Java Programming: Creating a Subclass

By Barry Burd

When you write an object-oriented program in Java, you start by thinking about the data. You’re writing about accounts. So what’s an account? You’re writing code to handle button clicks. So what’s a button? You’re writing a program to send payroll checks to employees. What’s an employee?

In this example, an employee is someone with a name and a job title. Sure, employees have other characteristics, but for now stick to the basics. The code in this listing defines what it means to be an employee.

import static java.lang.System.out;
public class Employee {
    private String name;
    private String jobTitle;
    public void setName(String nameIn) {
        name = nameIn;
    }
    public String getName() {
        return name;
    }
    public void setJobTitle(String jobTitleIn) {
        jobTitle = jobTitleIn;
    }
    public String getJobTitle() {
        return jobTitle;
    }
    public void cutCheck(double amountPaid) {
        out.printf("Pay to the order of %s ", name);
        out.printf("(%s) ***$", jobTitle);
        out.printf("%,.2fn", amountPaid);
    }
}

In the listing, an Employee class is defined. You can use what you define here and extend the definition to create new, more specialized classes. So in this next listing, you define a new class — a FullTimeEmployee class.

public class FullTimeEmployee extends Employee {
    private double weeklySalary;
    private double benefitDeduction;
    public void setWeeklySalary(double weeklySalaryIn) {
        weeklySalary = weeklySalaryIn;
    }
    public double getWeeklySalary() {
        return weeklySalary;
    }
    public void setBenefitDeduction(double benefitDedIn) {
        benefitDeduction = benefitDedIn;
    }
    public double getBenefitDeduction() {
        return benefitDeduction;
    }
    public double findPaymentAmount() {
        return weeklySalary - benefitDeduction;
    }
}

Looking at the listing, you can see that each instance of the FullTimeEmployee class has two fields: weeklySalary and benefitDeduction. But are those the only fields that each FullTimeEmployee instance has? No, they’re not.

The first line says that the FullTimeEmployee class extends the existing Employee class. This means that in addition to having a weeklySalary and a benefitDeduction, each FullTimeEmployee instance also has two other fields: name and jobTitle. These two fields come from the definition of the Employee class, which you can find in the first listing.

In the second listing, the magic word is extends. When one class extends an existing class, the extending class automatically inherits functionality that’s defined in the existing class. So, the FullTimeEmployee class inherits the name and jobTitle fields.
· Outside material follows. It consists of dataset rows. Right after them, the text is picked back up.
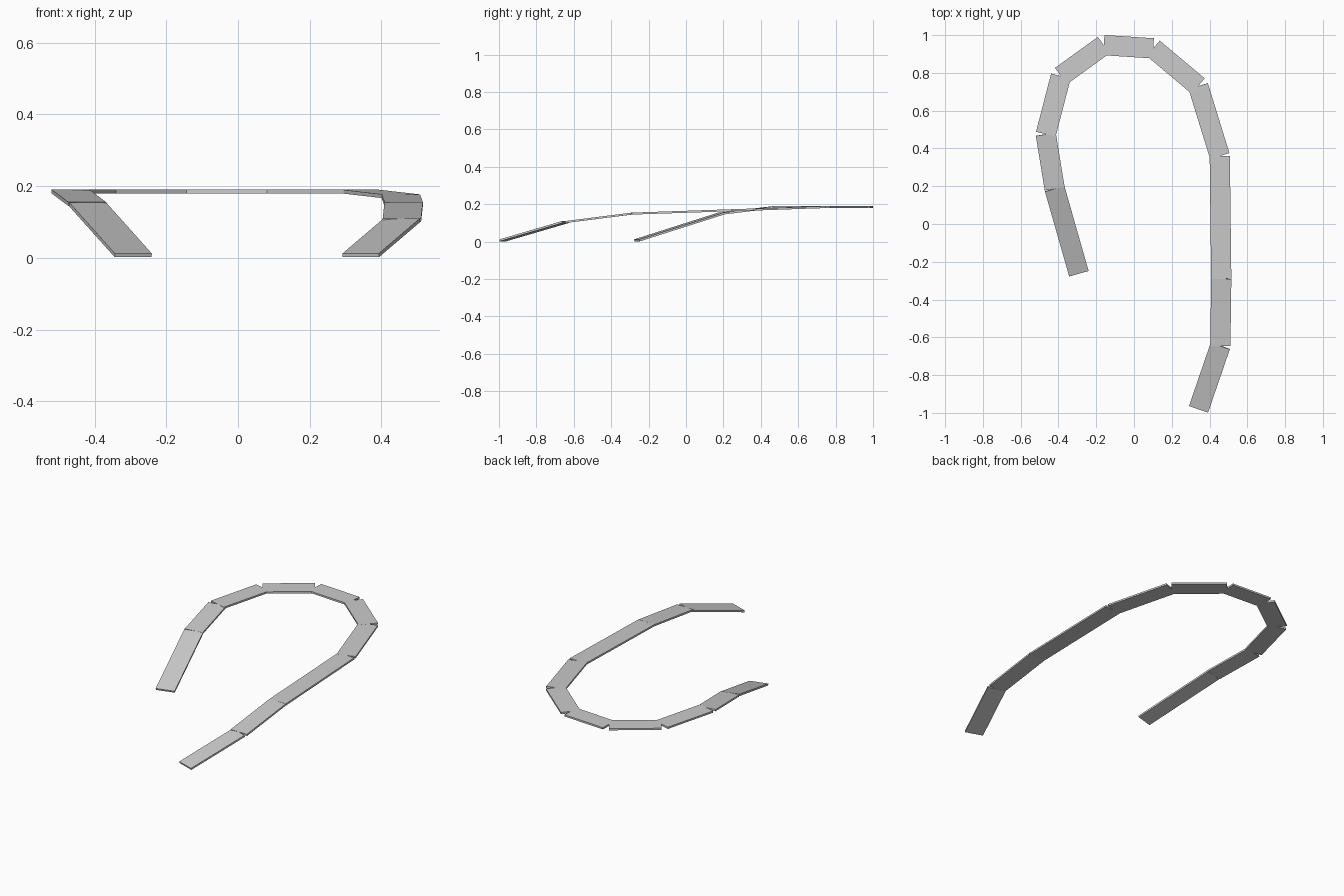
import bpy
from mathutils import Vector, Matrix

cube = bpy.data.objects.get("Cube")
if cube:
    bpy.data.objects.remove(cube, do_unlink=True)

WIDTH, THICK = 0.107, 0.0105

grey = bpy.data.materials.new("light_grey")
grey.use_nodes = True
grey.diffuse_color = (0.6, 0.6, 0.6, 1)
grey.node_tree.nodes["Principled BSDF"].inputs["Base Color"].default_value = (0.6, 0.6, 0.6, 1)

# Centre line of the track, from the left ramp round the back to the right ramp
path = [Vector(p) for p in (
    (0.342, -0.98, 0.007), (0.457, -0.645, 0.105), (0.462, -0.29, 0.15),
    (0.454, 0.36, 0.172), (0.34, 0.73, 0.185), (0.102, 0.93, 0.185),
    (-0.16, 0.947, 0.185), (-0.387, 0.783, 0.185), (-0.467, 0.475, 0.185),
    (-0.42, 0.187, 0.15), (-0.292, -0.262, 0.007))]


def plank(name, a, b):
    """Flat box from a to b whose width stays level."""
    along = (b - a).normalized()
    side = along.cross(Vector((0, 0, 1))).normalized()
    up = side.cross(along)
    bpy.ops.mesh.primitive_cube_add(size=1)
    ob = bpy.context.object
    ob.name = name
    turn = Matrix((along, up.cross(along), up)).transposed().to_4x4()
    size = Matrix.Diagonal(((b - a).length, WIDTH, THICK, 1))
    ob.data.transform(turn @ size)
    ob.location = (a + b) / 2
    ob.data.materials.append(grey)


# Separate planks meeting on the centre line, leaving notches at outer bends
for i, (a, b) in enumerate(zip(path, path[1:])):
    plank(f"track_plank_{i + 1}", a, b)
The FullTimeEmployee class also inherits all the methods that are declared in the Employee class — setName, getName, setJobTitle, getJobTitle, and cutCheck. The FullTimeEmployee class is a subclass of the Employee class.

That means the Employee class is the superclass of the FullTimeEmployee class. You can also talk in terms of blood relatives. The FullTimeEmployee class is the child of the Employee class, and the Employee class is the parent of the FullTimeEmployee class.
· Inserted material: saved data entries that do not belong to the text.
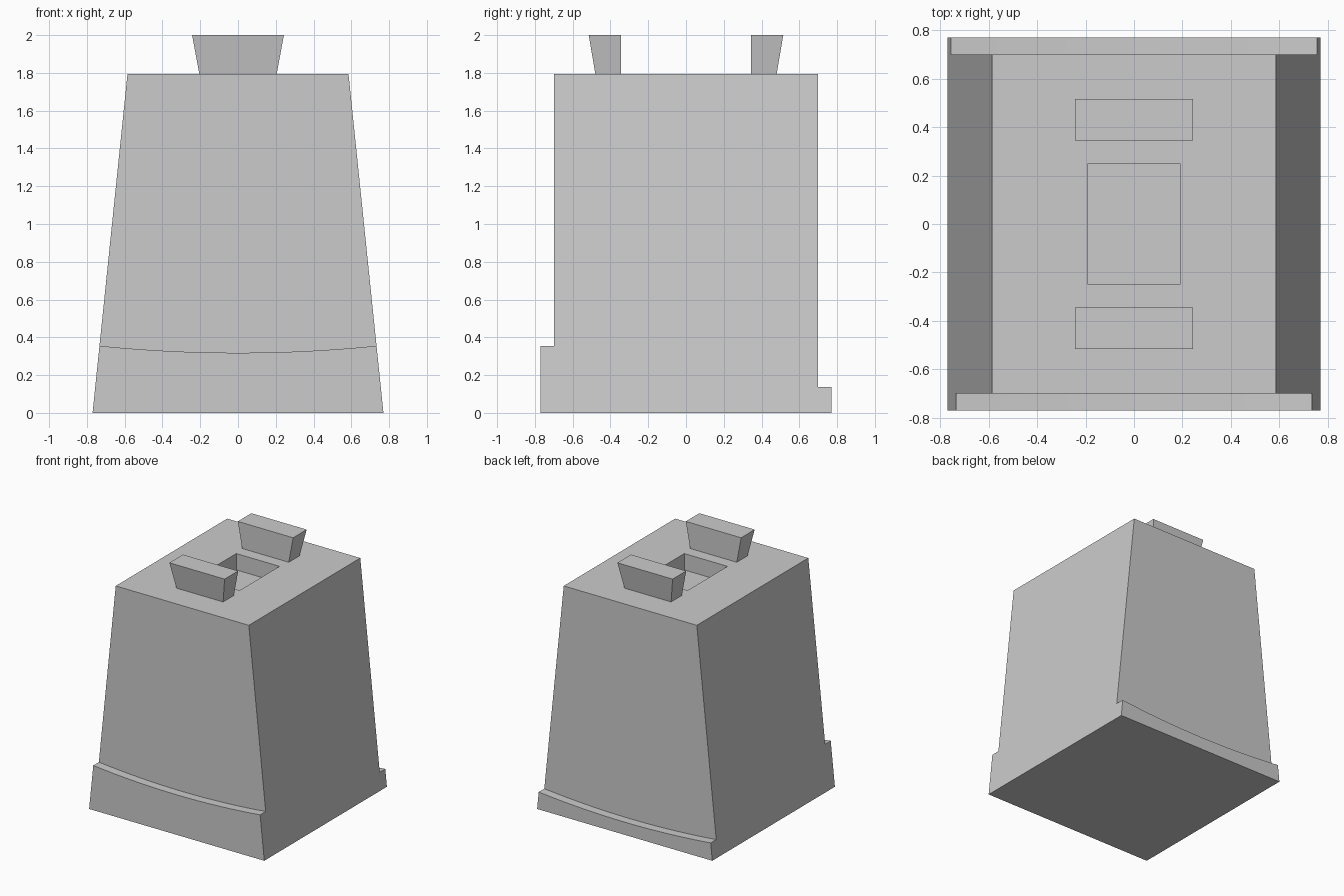
import bpy
import bmesh

cube = bpy.data.objects.get("Cube")
if cube:
    bpy.data.objects.remove(cube, do_unlink=True)

grey = bpy.data.materials.new("plain grey")
grey.use_nodes = True
grey.diffuse_color = (0.6, 0.6, 0.6, 1)
grey.node_tree.nodes["Principled BSDF"].inputs["Base Color"].default_value = (0.6, 0.6, 0.6, 1)

TOP, BASE_HALF, TOP_HALF = 1.795, 0.77, 0.585
BODY_Y, LIP_Y = 0.70, 0.77


def half_width(z):
    return BASE_HALF + (TOP_HALF - BASE_HALF) * z / TOP


def finish(name, bm):
    bmesh.ops.recalc_face_normals(bm, faces=bm.faces)
    mesh = bpy.data.meshes.new(name)
    bm.to_mesh(mesh)
    bm.free()
    mesh.materials.append(grey)
    obj = bpy.data.objects.new(name, mesh)
    bpy.context.scene.collection.objects.link(obj)
    return obj


def extrude_profile(name, profile, y0, y1):
    """Extrude an (x, z) outline along y."""
    bm = bmesh.new()
    face = bm.faces.new([bm.verts.new((x, y0, z)) for x, z in profile])
    ext = bmesh.ops.extrude_face_region(bm, geom=[face])["geom"]
    bmesh.ops.translate(bm, vec=(0, y1 - y0, 0),
                        verts=[v for v in ext if isinstance(v, bmesh.types.BMVert)])
    return finish(name, bm)


# Tapered body with a rectangular pocket sunk into its top face
body = extrude_profile("body", [(-BASE_HALF, 0), (BASE_HALF, 0), (TOP_HALF, TOP),
                                (-TOP_HALF, TOP)], -BODY_Y, BODY_Y)
bm = bmesh.new()
bmesh.ops.create_cube(bm, size=1)
bmesh.ops.scale(bm, vec=(0.38, 0.50, 0.26), verts=bm.verts)
bmesh.ops.translate(bm, vec=(0, 0, TOP), verts=bm.verts)
cutter = finish("pocket_cutter", bm)
cutter.hide_render = True
cutter.hide_viewport = True
cut = body.modifiers.new("pocket", "BOOLEAN")
cut.operation = "DIFFERENCE"
cut.solver = "EXACT"
cut.object = cutter


# Base lips whose top edge sags towards the middle
def lip(name, side, height, sag=0.037, steps=16):
    w = half_width(height)
    curve = []
    for i in range(steps + 1):
        t = 1 - 2 * i / steps
        curve.append((w * t, height - sag * (1 - t * t)))
    extrude_profile(name, [(-BASE_HALF, 0), (BASE_HALF, 0)] + curve,
                    side * BODY_Y, side * LIP_Y)


lip("front_lip", -1, 0.355)
lip("back_lip", 1, 0.138)


# Flared tabs on top, upright on the side facing the pocket
def tab(name, side):
    bm = bmesh.new()
    bmesh.ops.create_cube(bm, size=2)
    for v in bm.verts:
        upper = v.co.z > 0
        outer = v.co.y * side > 0
        v.co.x *= 0.243 if upper else 0.205
        v.co.y = side * ((0.515 if upper else 0.48) if outer else 0.345)
        v.co.z = 2.0 if upper else TOP
    finish(name, bm)


tab("front_tab", -1)
tab("back_tab", 1)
It’s almost (but not quite) as if the FullTimeEmployee class was defined by the code in this listing. This code is fake, but informative.

import static java.lang.System.out;
public class FullTimeEmployee {
    private String name;
    private String jobTitle;
    private double weeklySalary;
    private double benefitDeduction;
    public void setName(String nameIn) {
        name = nameIn;
    }
    public String getName() {
        return name;
    }
    public void setJobTitle(String jobTitleIn) {
        jobTitle = jobTitleIn;
    }
    public String getJobTitle() {
        return jobTitle;
    }
    public void setWeeklySalary(double weeklySalaryIn) {
        weeklySalary = weeklySalaryIn;
    }
    public double getWeeklySalary() {
        return weeklySalary;
    }
    public void setBenefitDeduction(double benefitDedIn) {
        benefitDeduction = benefitDedIn;
    }
    public double getBenefitDeduction() {
        return benefitDeduction;
    }
    public double findPaymentAmount() {
        return weeklySalary - benefitDeduction;
    }
    public void cutCheck(double amountPaid) {
        out.printf("Pay to the order of %s ", name);
        out.printf("(%s) ***$", jobTitle);
        out.printf("%,.2fn", amountPaid);
    }
}

Why is this listing fake code? Well, the main difference between this listing and the inheritance situation in the previous listings is this: A child class can’t directly reference the private fields of its parent class. To do anything with the parent class’s private fields, the child class has to call the parent class’s accessor methods.

Back in the second listing, calling setName(“Rufus”) would be legal, but the code name=”Rufus” wouldn’t be. If you believe everything you read in the last listing, you’d think that code in the FullTimeEmployee class can do name=”Rufus”. Well, it can’t.

You don’t need the Employee.java file on your hard drive to write code that extends the Employee class. All you need is the file Employee.class.